> **Description of the task**
Among the records below, find each line bearing the word "materials" and copy it.

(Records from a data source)

*** Begin section ***

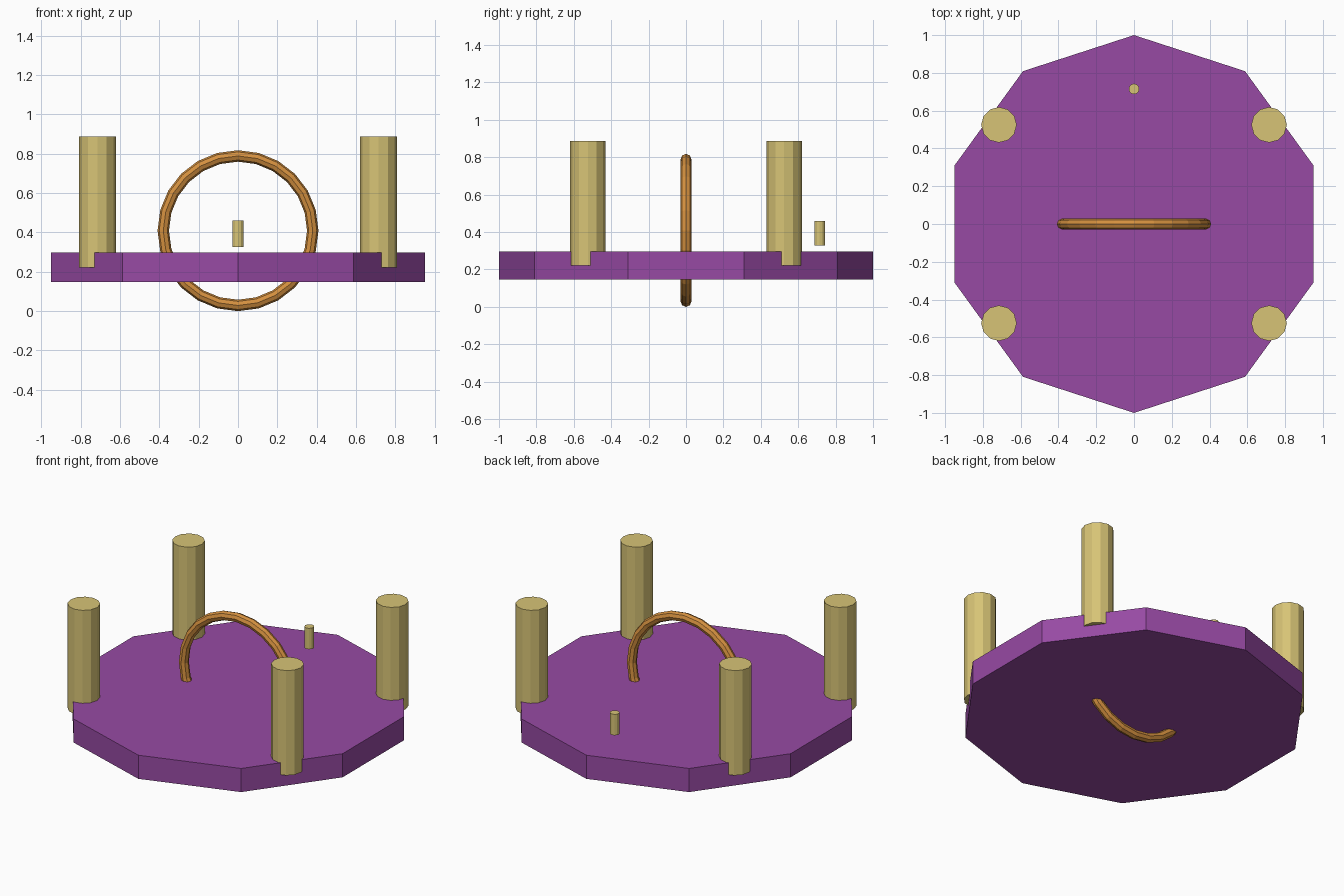
import bpy, math

if "Cube" in bpy.data.objects:
    bpy.data.objects.remove(bpy.data.objects["Cube"])


def material(name, rgb):
    m = bpy.data.materials.new(name)
    m.diffuse_color = (*rgb, 1.0)
    m.use_nodes = True
    m.node_tree.nodes["Principled BSDF"].inputs["Base Color"].default_value = m.diffuse_color
    return m


purple = material("purple", (0.31, 0.068, 0.37))
tan = material("tan", (0.68, 0.55, 0.18))
bronze = material("bronze", (0.66, 0.28, 0.05))


def cylinder(name, sides, radius, x, y, z0, z1, mat):
    bpy.ops.mesh.primitive_cylinder_add(vertices=sides, radius=radius, depth=z1 - z0,
                                        location=(x, y, (z0 + z1) / 2))
    ob = bpy.context.object
    ob.name = name
    ob.data.materials.append(mat)
    return ob


# ten-sided base plate
cylinder("base_plate", 10, 1.0, 0, 0, 0.147, 0.297, purple)

# four posts set into the rim
for sx, side in ((-1, "left"), (1, "right")):
    for sy, end in ((-1, "front"), (1, "back")):
        cylinder(f"{end}_{side}_post", 12, 0.094, sx * 0.715, sy * 0.525, 0.222, 0.887, tan)

# small floating peg at the back
cylinder("small_peg", 12, 0.028, 0, 0.715, 0.327, 0.46, tan)

# upright ring passing through the plate
bpy.ops.mesh.primitive_torus_add(major_segments=24, minor_segments=8,
                                 major_radius=0.38, minor_radius=0.029,
                                 location=(0, 0, 0.409), rotation=(math.pi / 2, 0, 0))
ring = bpy.context.object
ring.name = "ring"
ring.data.materials.append(bronze)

*** End section ***

> **Response box**
    m = bpy.data.materials.new(name)
    ob.data.materials.append(mat)
ring.data.materials.append(bronze)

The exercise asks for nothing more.